KNOXVILLE, Tenn. — Tennessee true freshman Nigel Warrior has yet to learn all the ins and outs of the defense, but coordinator Bob Shoop remains high on him.
Warrior has done nothing to discourage Shoop’s belief that he could become as dominant as his father, former UT All-American and NFL All-Pro defensive back Dale Carter.
“In the scrimmage last week, Nigel was dynamic, he was all over the field, he made plays,” Shoop said at Friday’s press briefing at the Ray and Lucy Hand Digital Studio in the UT football building. “He just needs experience, he needs repetitions, he’s gotten so much better.
“He’s very coachable in the meetings, (and) the upper-class guys have tried to help him in every way.
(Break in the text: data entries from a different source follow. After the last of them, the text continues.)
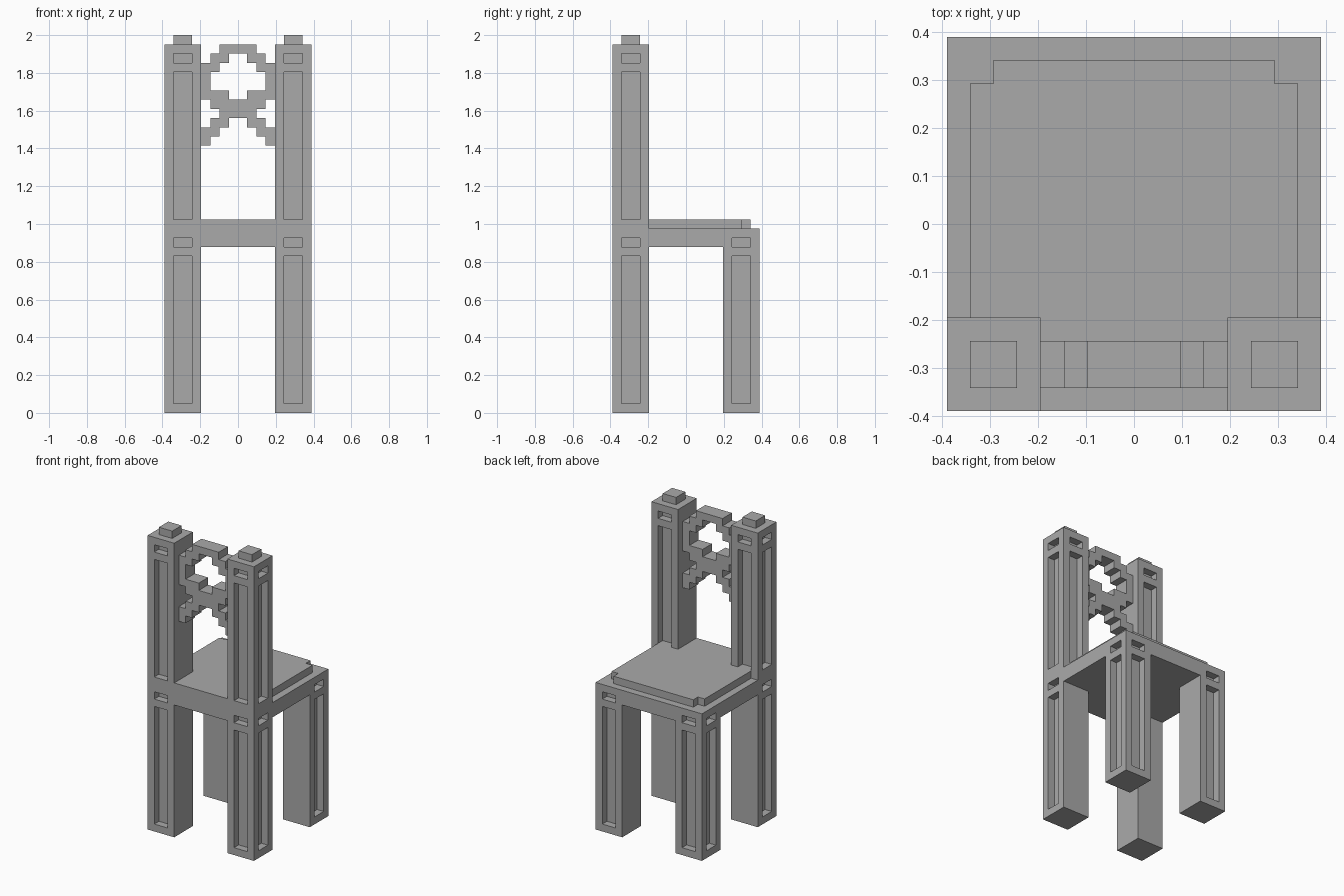
import bpy
import bmesh
from mathutils import Vector

if "Cube" in bpy.data.objects:
    bpy.data.objects.remove(bpy.data.objects["Cube"], do_unlink=True)

U = 2 / 41  # one block; all sizes below are in blocks

grey = bpy.data.materials.new("plain_grey")
grey.use_nodes = True
grey.diffuse_color = (0.4, 0.4, 0.4, 1)
grey.node_tree.nodes["Principled BSDF"].inputs["Base Color"].default_value = (0.4, 0.4, 0.4, 1)


def finish(name, bm):
    """Merge flat faces, scale to size and add the object."""
    bmesh.ops.dissolve_limit(bm, angle_limit=0.01, verts=bm.verts, edges=bm.edges)
    bmesh.ops.recalc_face_normals(bm, faces=bm.faces)
    bmesh.ops.scale(bm, vec=(U, U, U), verts=bm.verts)
    mesh = bpy.data.meshes.new(name)
    bm.to_mesh(mesh)
    bm.free()
    mesh.materials.append(grey)
    bpy.context.collection.objects.link(bpy.data.objects.new(name, mesh))


def add_box(bm, low, high):
    low, high = Vector(low), Vector(high)
    verts = bmesh.ops.create_cube(bm, size=1)["verts"]
    bmesh.ops.scale(bm, vec=high - low, verts=verts)
    bmesh.ops.translate(bm, vec=(low + high) / 2, verts=verts)


def extrude(bm, vec):
    ext = bmesh.ops.extrude_face_region(bm, geom=bm.faces[:])["geom"]
    bmesh.ops.translate(bm, vec=vec, verts=[v for v in ext if isinstance(v, bmesh.types.BMVert)])


def slab(name, half_outline, bottom, top):
    """Extrude an outline mirrored across x."""
    bm = bmesh.new()
    points = half_outline + [(-x, y) for x, y in reversed(half_outline)]
    bm.faces.new([bm.verts.new((x, y, bottom)) for x, y in points])
    extrude(bm, (0, 0, top - bottom))
    finish(name, bm)


PANELS = [(1, 17), (18, 19), (21, 37), (38, 39)]


def post(name, side, end, height):
    """Square post with recessed panels on its outward faces."""
    bm = bmesh.new()
    cx, cy = side * 6, end * 6
    add_box(bm, (cx - 2, cy - 2, 0), (cx + 2, cy + 2, height))
    panels = [p for p in PANELS if p[1] < height]
    cuts = [((cx + d, 0, 0), (1, 0, 0)) for d in (-1, 1)]
    cuts += [((0, cy + d, 0), (0, 1, 0)) for d in (-1, 1)]
    cuts += [((0, 0, z), (0, 0, 1)) for p in panels for z in p]
    for co, normal in cuts:
        bmesh.ops.bisect_plane(bm, geom=bm.verts[:] + bm.edges[:] + bm.faces[:],
                               plane_co=co, plane_no=normal)
    bm.normal_update()
    chosen = []
    for f in bm.faces:
        c, n = f.calc_center_median(), f.normal
        outward = n.x * side > 0.9 or n.y * end > 0.9 or (n.y > 0.9 and c.z > 21)
        centred = abs(c.x - cx) < 0.1 or abs(c.y - cy) < 0.1
        if outward and centred and any(a < c.z < b for a, b in panels):
            chosen.append(f)
    for f in bmesh.ops.extrude_discrete_faces(bm, faces=chosen)["faces"]:
        bmesh.ops.translate(bm, vec=-f.normal.copy(), verts=f.verts[:])
    finish(name, bm)


# Posts and the caps on the tall ones
for side, label in ((1, "left"), (-1, "right")):
    post("tall_post_" + label, side, -1, 40)
    post("short_leg_" + label, side, 1, 20)
    bm = bmesh.new()
    add_box(bm, (side * 6 - 1, -7, 40), (side * 6 + 1, -5, 41))
    finish("post_cap_" + label, bm)

# Seat frame between the posts, and the raised seat panel
slab("seat_frame", [(4, -8), (4, -4), (8, -4), (8, 4), (4, 4), (4, 8)], 18, 20)
slab("seat_panel", [(4, -8), (4, -4), (7, -4), (7, 6), (6, 6), (6, 7)], 20, 21)

# Stepped openwork between the tall posts: inner and outer half-width per row, upwards
ROWS = [(3, 4), (2, 4), (1, 3), (0, 2), (0, 3), (1, 4), (3, 4), (3, 4), (2, 4), (1, 3), (0, 2)]
bm = bmesh.new()
for z, (inner, outer) in enumerate(ROWS, start=29):
    for x in range(-4, 4):
        if inner <= abs(x + 0.5) <= outer:
            bm.faces.new([bm.verts.new((x + i, -7, z + k))
                          for i, k in ((0, 0), (1, 0), (1, 1), (0, 1))])
bmesh.ops.remove_doubles(bm, verts=bm.verts, dist=0.01)
extrude(bm, (0, 2, 0))
finish("back_openwork", bm)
He has a very bright future.”
Shoop said Warrior is one of the “six players for three positions” in the secondary — the positions being the two safety spots and nickelback.
Todd Kelly Jr., Micah Abernathy and Rashaan Gaulden are the projected starters at safety and nickel when the Vols are in their 4-2-5 alignment, with Malik Foreman, Warrior and Stephen Griffin the others in the safety/nickel mix.
“Stephen Griffin is another guy if you were putting in a bucket of most improved guys, fundamentally and technique-wise, he has improved a lot,” Shoop said. “Like I said, it’s a long year and to expect guys to play every single snap would be naive.”
Which is why Warrior will make himself known early and often, especially now that he has learned how to handle the sort of no-nonsense, aggressive coaching that takes place at the collegiate level.
“I think through individual conversations he and I have developed a good relationship,” Shoop said. “He recognizes I’m trying to help him be a better player, and he’s responding to aggressive coaching and the leadership of our upper-class guys.
“He just has to embrace the process and continue to get better.”
Mike Griffith covers Tennessee football for the Atlanta Journal-Constitution’s SEC Country and lives in Knoxville.